Nigerian authorities arrested four Lebanese men in the northern city of Kano on suspicion of being members of the Lebanese Hezbollah. Soldiers uncovered a hidden arms cache containing 11,433 rounds of 7.6 mm ammunition, 76 military grenades, one SMG rifle, nine pistols, 17 AK-47 rifles, 44 magazines, 103 packs of slap TNT, 50mm anti-tank grenades, 123mm artillery guns, four anti-tank landmines, 21 rocket-propelled grenades, an RPG, 16 RPG chargers and one RPG tube. The arms and ammunition were concealed under several layers of concrete and placed in coolers, drums and bags, neatly wrapped. The arms and ammunition were intended to target Israeli and Western facilities in Nigeria.
As far as I am aware, there has been no direct link between these guys and Boko Haram but I am sure where under the very big tent of terror, common interest can be found between different groups, even if temporarily.
[For the record – I think the vast majority of Lebanese families in Nigeria are law-abiding and contribute very usefully to the Nigerian economy. Indeed many of them are as Nigerian as can be, no matter how you define it]
The point of all this is to understand that people who are motivated by an ideology of terror can run perfectly legal looking businesses solely with the aim of funding terror. While politicians will almost certainly do anything to win elections, funding terror is counterproductive for politicians who want to attain power.

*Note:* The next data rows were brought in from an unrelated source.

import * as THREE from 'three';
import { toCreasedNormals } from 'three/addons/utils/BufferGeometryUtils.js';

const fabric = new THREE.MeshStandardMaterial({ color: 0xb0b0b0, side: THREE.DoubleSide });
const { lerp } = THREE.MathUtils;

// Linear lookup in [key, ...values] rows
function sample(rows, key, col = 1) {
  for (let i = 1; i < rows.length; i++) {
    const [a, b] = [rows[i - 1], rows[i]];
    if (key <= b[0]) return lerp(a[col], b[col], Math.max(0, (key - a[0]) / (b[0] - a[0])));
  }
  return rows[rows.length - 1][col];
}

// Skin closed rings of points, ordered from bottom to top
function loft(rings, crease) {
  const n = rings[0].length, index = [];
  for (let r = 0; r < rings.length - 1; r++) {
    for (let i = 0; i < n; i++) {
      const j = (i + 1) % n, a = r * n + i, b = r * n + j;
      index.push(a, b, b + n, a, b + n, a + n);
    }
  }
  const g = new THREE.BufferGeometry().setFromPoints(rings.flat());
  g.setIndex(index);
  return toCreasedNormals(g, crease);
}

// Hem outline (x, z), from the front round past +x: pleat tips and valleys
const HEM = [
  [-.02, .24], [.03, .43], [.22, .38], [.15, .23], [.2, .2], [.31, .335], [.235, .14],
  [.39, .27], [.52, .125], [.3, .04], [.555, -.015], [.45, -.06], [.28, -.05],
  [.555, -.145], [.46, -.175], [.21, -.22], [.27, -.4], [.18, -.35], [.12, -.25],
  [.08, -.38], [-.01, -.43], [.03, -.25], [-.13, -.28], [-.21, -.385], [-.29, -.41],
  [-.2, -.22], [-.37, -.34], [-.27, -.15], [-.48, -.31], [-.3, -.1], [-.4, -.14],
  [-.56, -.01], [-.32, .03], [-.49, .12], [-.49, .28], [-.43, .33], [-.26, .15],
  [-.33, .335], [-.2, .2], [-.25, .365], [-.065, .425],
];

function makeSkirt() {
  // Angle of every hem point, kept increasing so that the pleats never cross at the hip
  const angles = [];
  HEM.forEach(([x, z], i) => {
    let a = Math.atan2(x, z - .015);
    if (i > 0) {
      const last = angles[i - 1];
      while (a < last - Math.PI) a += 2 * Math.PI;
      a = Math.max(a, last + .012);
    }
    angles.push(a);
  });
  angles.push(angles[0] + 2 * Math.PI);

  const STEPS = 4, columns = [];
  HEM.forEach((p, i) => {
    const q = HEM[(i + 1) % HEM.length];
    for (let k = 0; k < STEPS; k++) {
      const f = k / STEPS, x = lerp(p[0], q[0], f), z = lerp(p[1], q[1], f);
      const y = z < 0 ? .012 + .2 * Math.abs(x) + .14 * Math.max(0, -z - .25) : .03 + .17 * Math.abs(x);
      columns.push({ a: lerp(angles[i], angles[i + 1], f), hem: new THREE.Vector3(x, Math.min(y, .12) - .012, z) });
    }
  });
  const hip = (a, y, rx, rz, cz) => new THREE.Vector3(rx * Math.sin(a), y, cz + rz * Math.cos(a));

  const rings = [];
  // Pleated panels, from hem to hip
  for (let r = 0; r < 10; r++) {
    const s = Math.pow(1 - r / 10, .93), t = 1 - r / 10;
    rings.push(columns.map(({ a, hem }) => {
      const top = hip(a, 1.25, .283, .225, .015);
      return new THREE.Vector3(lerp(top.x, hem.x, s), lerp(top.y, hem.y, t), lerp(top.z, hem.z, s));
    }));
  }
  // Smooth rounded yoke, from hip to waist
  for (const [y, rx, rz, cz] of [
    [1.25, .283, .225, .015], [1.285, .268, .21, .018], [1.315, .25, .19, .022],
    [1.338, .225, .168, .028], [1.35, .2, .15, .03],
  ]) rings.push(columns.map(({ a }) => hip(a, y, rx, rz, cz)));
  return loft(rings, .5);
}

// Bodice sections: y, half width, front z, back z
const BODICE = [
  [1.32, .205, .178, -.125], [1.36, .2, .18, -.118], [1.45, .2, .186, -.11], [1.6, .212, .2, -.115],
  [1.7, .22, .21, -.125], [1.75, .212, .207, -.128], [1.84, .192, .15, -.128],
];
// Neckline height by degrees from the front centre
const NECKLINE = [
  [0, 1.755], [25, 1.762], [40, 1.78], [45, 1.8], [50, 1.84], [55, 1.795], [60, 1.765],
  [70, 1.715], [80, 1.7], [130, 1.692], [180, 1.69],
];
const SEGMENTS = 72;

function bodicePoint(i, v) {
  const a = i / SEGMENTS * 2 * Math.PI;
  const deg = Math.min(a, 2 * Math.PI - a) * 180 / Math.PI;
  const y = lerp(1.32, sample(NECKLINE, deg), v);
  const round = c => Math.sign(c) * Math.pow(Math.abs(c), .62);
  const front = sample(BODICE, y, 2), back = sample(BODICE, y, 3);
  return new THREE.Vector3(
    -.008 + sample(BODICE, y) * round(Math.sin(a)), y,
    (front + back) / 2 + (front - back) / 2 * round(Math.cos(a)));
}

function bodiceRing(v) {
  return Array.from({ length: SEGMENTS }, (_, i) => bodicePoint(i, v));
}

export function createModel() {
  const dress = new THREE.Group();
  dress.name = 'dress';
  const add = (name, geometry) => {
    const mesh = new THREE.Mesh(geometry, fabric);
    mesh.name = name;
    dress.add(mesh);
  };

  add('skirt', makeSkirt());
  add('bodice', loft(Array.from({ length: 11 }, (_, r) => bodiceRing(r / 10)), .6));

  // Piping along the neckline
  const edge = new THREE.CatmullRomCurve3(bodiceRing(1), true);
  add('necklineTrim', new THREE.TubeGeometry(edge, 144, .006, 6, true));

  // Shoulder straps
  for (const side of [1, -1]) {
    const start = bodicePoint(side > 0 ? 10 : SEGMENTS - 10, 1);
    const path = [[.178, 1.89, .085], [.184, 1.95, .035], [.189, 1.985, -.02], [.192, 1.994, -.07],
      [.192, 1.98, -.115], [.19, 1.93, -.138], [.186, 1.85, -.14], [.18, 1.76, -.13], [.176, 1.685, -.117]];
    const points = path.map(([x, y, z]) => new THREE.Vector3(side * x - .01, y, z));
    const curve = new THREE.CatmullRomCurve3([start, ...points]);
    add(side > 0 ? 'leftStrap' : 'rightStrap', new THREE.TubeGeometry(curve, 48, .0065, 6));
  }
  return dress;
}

In other words, there is no great mystery to this. Like I said, I am convinced Al Qaeda is behind Boko Haram and their ways and means of funding them wont be much different from that outlined above – the money will start from some illegal activity say, opium from Afghanistan, and then after plenty of zig-zaging, find its way into a legitimate business to clean it up before ending up as terror funding.
Just last week, the BBC spoke to some young men who said they had been paid $3,000 to join Boko Haram as fighters [If they have to pay that much to recruit fighters, then there’s an element of good news in that as it suggests there is a ‘scarcity’ of available fighters pushing up prices]. This is consistent with drug money.
Conspiracy theories are a waste of time as they stop us from properly thinking through the problems and how we should tackle them. When the government comes out to ‘finger’ nameless opposition politicians, we are none the wiser and the bigger worry is whether the government actually believes that line of thought as opposed to just taking Nigerians for a ride.
In fact conspiracy theories are worse than useless in this case because clearly the work that needs to be done in tracking down these money flows is very hard and requires plenty of international cooperation. It is one thing for politicians to deceive us – that is what politicians do – but it is unforgivable for us to go along with them and deceive ourselves.
I strongly suspect that the ousted CBN Governor was on to something with tracing Boko Haram funding before he was removed from office and perhaps with a bit more time, would have gotten somewhere useful with it, especially with his international clout.
Do we have the capabilities to track these kind of money flows? Are we even trying to find these sources of funding? With a wall to wall corrupt system like ours, even if we find where the money gets to Boko Haram, can we really stop it? The answers are blowing in the wind.
One thing I am certain of though is that Boko Haram and their likes can achieve very little without a steady supply of funding. It is this funding that brings up to the level where they become an army able to confront and even defeat the Nigerian Army.
Find the money and all other things will be added unto the fight against terror.